◆ EXERCISE DESCRIPTION ◆
When copying the entries below, leave out every picture and keep the rest exact.

◆ INPUT DATA ◆
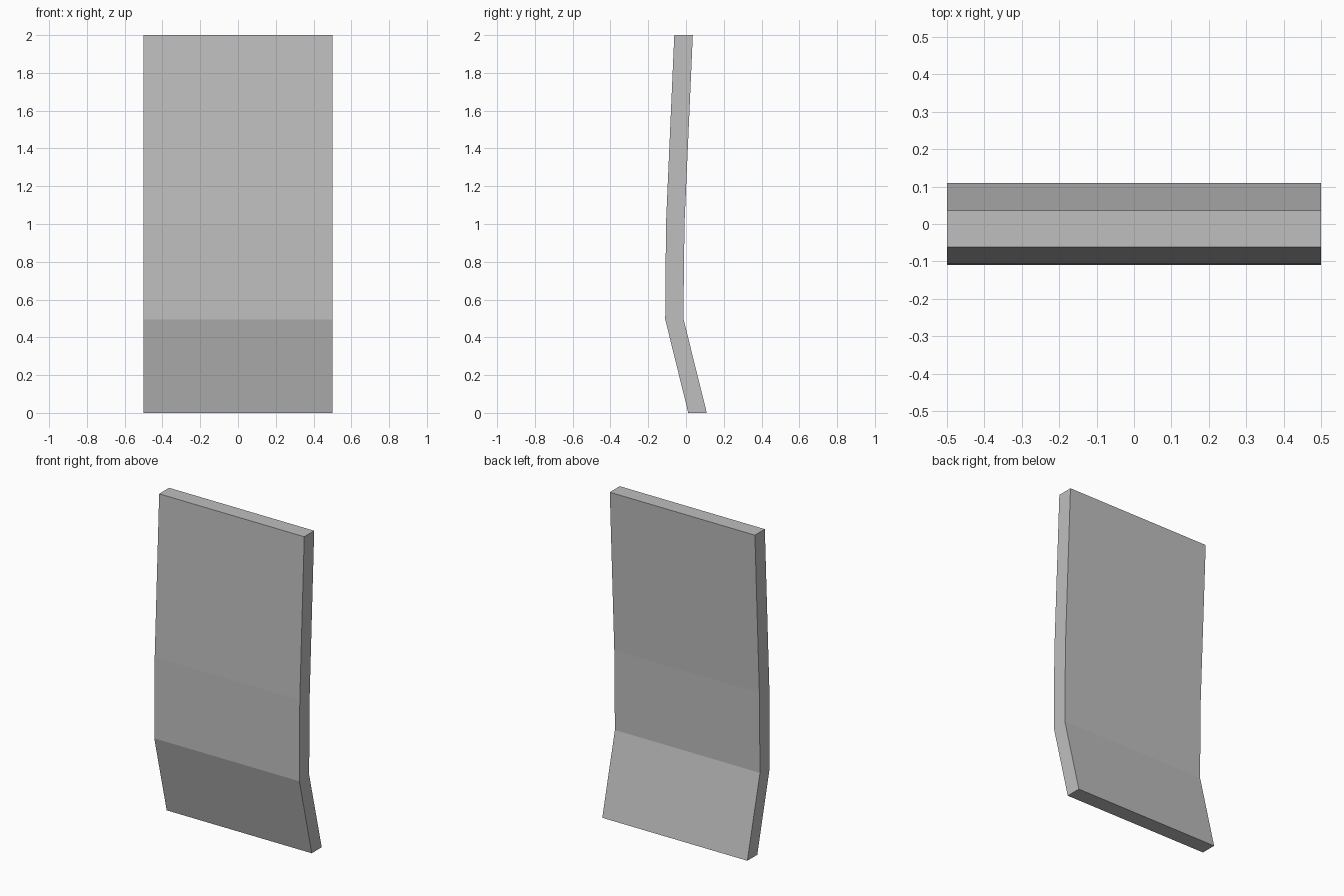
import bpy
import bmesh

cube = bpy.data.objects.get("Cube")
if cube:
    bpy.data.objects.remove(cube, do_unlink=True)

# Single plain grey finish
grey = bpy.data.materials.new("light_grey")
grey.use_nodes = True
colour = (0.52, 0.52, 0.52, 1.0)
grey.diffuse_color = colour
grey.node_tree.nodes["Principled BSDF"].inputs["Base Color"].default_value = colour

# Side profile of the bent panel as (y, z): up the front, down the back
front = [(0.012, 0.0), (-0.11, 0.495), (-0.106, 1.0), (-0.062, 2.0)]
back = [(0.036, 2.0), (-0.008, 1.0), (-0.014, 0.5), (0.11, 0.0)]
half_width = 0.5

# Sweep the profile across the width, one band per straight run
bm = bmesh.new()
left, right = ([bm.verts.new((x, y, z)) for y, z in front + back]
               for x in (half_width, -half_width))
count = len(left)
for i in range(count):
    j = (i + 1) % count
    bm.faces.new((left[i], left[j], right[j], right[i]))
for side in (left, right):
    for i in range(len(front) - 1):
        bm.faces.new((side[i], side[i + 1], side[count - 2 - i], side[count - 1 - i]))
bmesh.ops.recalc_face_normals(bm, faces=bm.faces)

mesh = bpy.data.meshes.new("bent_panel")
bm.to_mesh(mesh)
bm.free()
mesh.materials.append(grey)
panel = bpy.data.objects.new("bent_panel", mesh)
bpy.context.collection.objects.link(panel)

◆ WRITTEN SOLUTION ◆
import bpy
import bmesh

cube = bpy.data.objects.get("Cube")
if cube:
    bpy.data.objects.remove(cube, do_unlink=True)

# Single plain grey finish
grey = bpy.data.materials.new("light_grey")
grey.use_nodes = True
colour = (0.52, 0.52, 0.52, 1.0)
grey.diffuse_color = colour
grey.node_tree.nodes["Principled BSDF"].inputs["Base Color"].default_value = colour

# Side profile of the bent panel as (y, z): up the front, down the back
front = [(0.012, 0.0), (-0.11, 0.495), (-0.106, 1.0), (-0.062, 2.0)]
back = [(0.036, 2.0), (-0.008, 1.0), (-0.014, 0.5), (0.11, 0.0)]
half_width = 0.5

# Sweep the profile across the width, one band per straight run
bm = bmesh.new()
left, right = ([bm.verts.new((x, y, z)) for y, z in front + back]
               for x in (half_width, -half_width))
count = len(left)
for i in range(count):
    j = (i + 1) % count
    bm.faces.new((left[i], left[j], right[j], right[i]))
for side in (left, right):
    for i in range(len(front) - 1):
        bm.faces.new((side[i], side[i + 1], side[count - 2 - i], side[count - 1 - i]))
bmesh.ops.recalc_face_normals(bm, faces=bm.faces)

mesh = bpy.data.meshes.new("bent_panel")
bm.to_mesh(mesh)
bm.free()
mesh.materials.append(grey)
panel = bpy.data.objects.new("bent_panel", mesh)
bpy.context.collection.objects.link(panel)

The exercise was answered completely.